Together, We Can Defeat the Northern Corridor Highway!
Steps you can take to Stop the Northern Corridor Highway:
- Comment on the draft Environmental Impact Statement (EIS) released by the Bureau of Land Management (BLM) on June 12, 2020. Your voice is needed! Tell the BLM how you will be impacted by the Northern Corridor Highway during the 90-day public comment period. (See a timeline at the bottom of this page). The draft EIS will study transportation alternatives to the Northern Corridor Highway. You can write a short comment supporting an alternative outside the Red Cliffs Desert Reserve and National Conservation Area and away from peaceful neighborhoods. Conserve Southwest Utah will share comment writing tips on this web page after the draft EIS is released on June 12th. Please be patient as we analyze this lengthy technical document and share the most important parts with you. We will post the resources you need to write an effective comment by July 1, 2020.
- Sign up for CSU email alerts to receive project updates, comment writing tips, public meeting notices, and comment deadlines. If you are not receiving the email alerts and would like to sign up, please click here.

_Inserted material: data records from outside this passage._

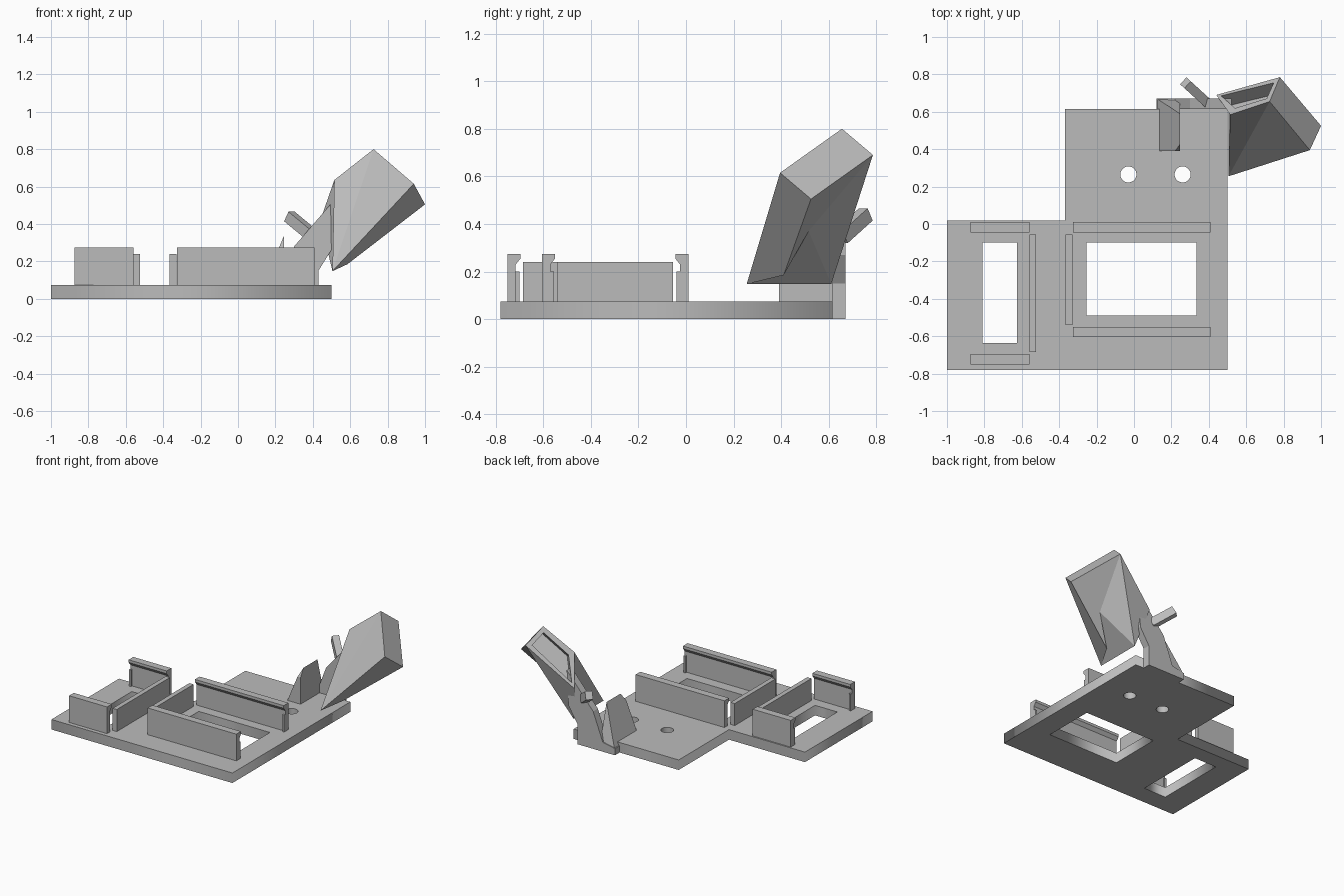
import bpy, bmesh, math
from mathutils import Vector

if "Cube" in bpy.data.objects:
    bpy.data.objects.remove(bpy.data.objects["Cube"])

GREY = (0.5, 0.5, 0.5, 1)
mat = bpy.data.materials.new("plain grey")
mat.use_nodes = True
mat.diffuse_color = GREY
mat.node_tree.nodes["Principled BSDF"].inputs["Base Color"].default_value = GREY


def add_object(name, bm):
    bmesh.ops.recalc_face_normals(bm, faces=bm.faces)
    mesh = bpy.data.meshes.new(name)
    bm.to_mesh(mesh)
    bm.free()
    mesh.materials.append(mat)
    ob = bpy.data.objects.new(name, mesh)
    bpy.context.collection.objects.link(ob)
    return ob


def prism(points, axis, lo, hi):
    """Extrude a profile along x (points are y, z) or along y (points are x, z)."""
    place = (lambda p, t: (t, p[0], p[1])) if axis == "x" else (lambda p, t: (p[0], t, p[1]))
    bm = bmesh.new()
    face = bm.faces.new([bm.verts.new(place(p, lo)) for p in points])
    top = bmesh.ops.extrude_face_region(bm, geom=[face])["geom"]
    shift = Vector(place((0, 0), hi - lo))
    bmesh.ops.translate(bm, vec=shift, verts=[v for v in top if isinstance(v, bmesh.types.BMVert)])
    return bm


def box(name, x0, x1, y0, y1, z0, z1):
    add_object(name, prism([(y0, z0), (y1, z0), (y1, z1), (y0, z1)], "x", x0, x1))


def rect(x0, x1, y0, y1):
    return [(x0, y0), (x1, y0), (x1, y1), (x0, y1)]


def circle(x, y, r, n=32):
    return [(x + r * math.cos(2 * math.pi * i / n), y + r * math.sin(2 * math.pi * i / n))
            for i in range(n)]


# L-shaped base plate with two windows and two screw holes
T = 0.075
outline = [(-1, -0.78), (0.5, -0.78), (0.5, 0.615), (-0.37, 0.615), (-0.37, 0.02), (-1, 0.02)]
loops = [outline, rect(-0.81, -0.625, -0.635, -0.1), rect(-0.255, 0.335, -0.49, -0.1),
         circle(-0.03, 0.265, 0.043), circle(0.26, 0.265, 0.043)]
curve = bpy.data.curves.new("plate_outline", "CURVE")
curve.dimensions = "2D"
curve.fill_mode = "BOTH"
curve.extrude = T / 2
for loop in loops:
    spline = curve.splines.new("POLY")
    spline.points.add(len(loop) - 1)
    for point, (x, y) in zip(spline.points, loop):
        point.co = (x, y, 0, 1)
    spline.use_cyclic_u = True
helper = bpy.data.objects.new("plate_outline", curve)
bpy.context.collection.objects.link(helper)
bpy.context.view_layer.update()
flat = bpy.data.meshes.new_from_object(helper.evaluated_get(bpy.context.evaluated_depsgraph_get()))
bpy.data.objects.remove(helper)
bm = bmesh.new()
bm.from_mesh(flat)
bmesh.ops.remove_doubles(bm, verts=bm.verts, dist=0.0001)
bmesh.ops.translate(bm, vec=(0, 0, T / 2), verts=bm.verts)
add_object("base_plate", bm)


# Clip walls: upright with an inward lip, plus a small stop post at the open end
def clip_wall(name, x0, x1, y, inward, post_x):
    profile = [(0, T), (0.035, T), (0.035, 0.23), (0.055, 0.255), (0.055, 0.275), (0, 0.275)]
    add_object(name, prism([(y + inward * d, z) for d, z in profile], "x", x0, x1))
    near, far = sorted((y + inward * 0.034, y + inward * 0.05))
    box(name + "_post", post_x, post_x + 0.015, near, far, T, 0.2)


clip_wall("left_holder_back_clip", -0.875, -0.56, 0.01, -1, -0.875)
clip_wall("left_holder_front_clip", -0.875, -0.56, -0.75, 1, -0.875)
clip_wall("right_holder_back_clip", -0.325, 0.41, 0.01, -1, 0.395)
clip_wall("right_holder_front_clip", -0.325, 0.41, -0.605, 1, 0.395)
box("left_holder_end_wall", -0.56, -0.525, -0.685, -0.055, T, 0.24)
box("right_holder_end_wall", -0.365, -0.33, -0.54, -0.055, T, 0.24)

# Wedge-shaped brace, sliced by a steep plane
bm = prism([(0.39, 0), (0.39, 0.275), (0.425, 0.335), (0.59, 0.335), (0.665, 0.06), (0.665, 0)],
           "x", 0.12, 0.245)
cut = bmesh.ops.bisect_plane(bm, geom=bm.verts[:] + bm.edges[:] + bm.faces[:],
                             plane_co=(0.245, 0.5, 0.335), plane_no=(-2.4, 0, 1), clear_outer=True)
bmesh.ops.holes_fill(bm, edges=[e for e in bm.edges if e.is_boundary])
add_object("wedge_brace", bm)

# Arm rising from the plate to the tilted head
add_object("support_arm", prism(
    [(0.12, 0), (0.43, 0), (0.43, 0.15), (0.505, 0.27), (0.52, 0.53), (0.49, 0.5),
     (0.3, 0.28), (0.22, 0.07), (0.12, 0.05)], "y", 0.615, 0.67))

# Slanted peg behind the arm
start, end = Vector((0.39, 0.65, 0.345)), Vector((0.275, 0.755, 0.44))
bm = bmesh.new()
bmesh.ops.create_cube(bm, size=1)
bmesh.ops.scale(bm, vec=(0.05, 0.06, (end - start).length), verts=bm.verts)
bmesh.ops.rotate(bm, matrix=(end - start).to_track_quat("Z", "Y").to_matrix(), verts=bm.verts)
bmesh.ops.translate(bm, vec=(start + end) / 2, verts=bm.verts)
add_object("peg", bm)

# Tilted head: rectangular end, flared foot with a notch, and a slot in its back edge
corners = {
    "A": (0.725, 0.655, 0.8), "B": (0.94, 0.395, 0.615), "C": (1.0, 0.525, 0.505),
    "D": (0.78, 0.785, 0.69), "E": (0.505, 0.255, 0.148), "F": (0.505, 0.61, 0.148),
    "G": (0.515, 0.585, 0.635), "J": (0.44, 0.69, 0.42), "P": (0.585, 0.41, 0.185),
    "Q": (0.735, 0.515, 0.37)}
bm = bmesh.new()
v = {k: bm.verts.new(co) for k, co in corners.items()}
for names in "ABCD ABE AEG GEF GFJ DJF DFQ DQC CQP BCPE PQE QFE".split():
    bm.faces.new([v[k] for k in names])
strip = bm.faces.new([v[k] for k in "AGJD"])
bmesh.ops.recalc_face_normals(bm, faces=bm.faces)
bmesh.ops.inset_region(bm, faces=[strip], thickness=0.045)
inward = -strip.normal.copy()
floor = bmesh.ops.extrude_discrete_faces(bm, faces=[strip])["faces"][0]
bmesh.ops.translate(bm, vec=inward * 0.08, verts=floor.verts)
add_object("tilted_head", bm)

- Sign the Green Springs, Brio, Warm Springs and Middleton petition against the Northern Corridor Highway if you’re a resident of one of these communities. We’re asking elected officials to support less damaging transportation alternatives and to listen to the stories of homeowners who would be devastated by this project. Please fill out the form at the bottom of the page to request your copy of the petition.
- Write letters to the editor and opinion editorials expressing your opposition to the Northern Corridor Highway. Please fill out the form at the bottom of the page if you need help with suggestions for publications or content.
- Reach out to your friends, family and colleagues to find out if they are opposed to the Northern Corridor Highway. If so, ask if you can share their name and email with CSU. We will get them on our email list and keep them informed of how they can take action. Please fill out the form at the bottom of the page to add their emails.
Don’t forget, the critical public comment period for the Northern Corridor Highway starts on June 12, 2020.
COMMENT WRITING GUIDANCE (Please stay tuned. We will share guidance for writing a substantive comment right here after analyzing the Draft EIS.)
Read the Draft EIS today on the BLM WEBSITE.
Please click here for background on the LANDS AT STAKE.
To learn more about the proposed Northern Corridor and what’s at stake, please click here for BACKGROUND.
Timeline for the Northern Corridor Highway
June 12, 2020 – The Bureau of Land Management releases the draft Environmental Impact Statement (EIS) for the Northern Corridor Highway and the 90-day comment period opens. The U.S. Fish & Wildlife Service releases the draft Habitat Conservation Plan for public comment during the same window.
July 1, 2020 – CSU’s team of experts will publish on the CSU website an analysis of the draft EIS to assist the public in responding with effective comments.
Sept 12, 2020 – Draft EIS Comment Period closes.
Late Fall 2020 – Final EIS is published in the Federal Register.
Winter 2020 – The Governor’s Consistency Review and Protest Period begins with a 30-day time frame for anyone to formally protest the Final EIS and up to 60 days for the Governor to review the Final EIS and identify any areas of inconsistency with state laws and regulations
January 2021 – Department of the Interior issues the Record of Decision on whether to grant the right of way for the Northern Corridor Highway.
Conserve Southwest Utah Position on the Northern Corridor Highway
- The highway does not honor prior promises to protect the Red Cliffs Desert Reserve and the threatened Mojave desert tortoise.
- The highway damages the Red Cliffs National Conservation Area and sets a dangerous precedent for all of America’s National Conservation Lands.
- There are more effective, less expensive transportation solutions that can reduce future traffic congestion without sacrificing Red Cliffs.
- Damage caused by the highway can’t be mitigated by Zone 6.
- The highway undermines the spectacular quality of life we enjoy in Washington County.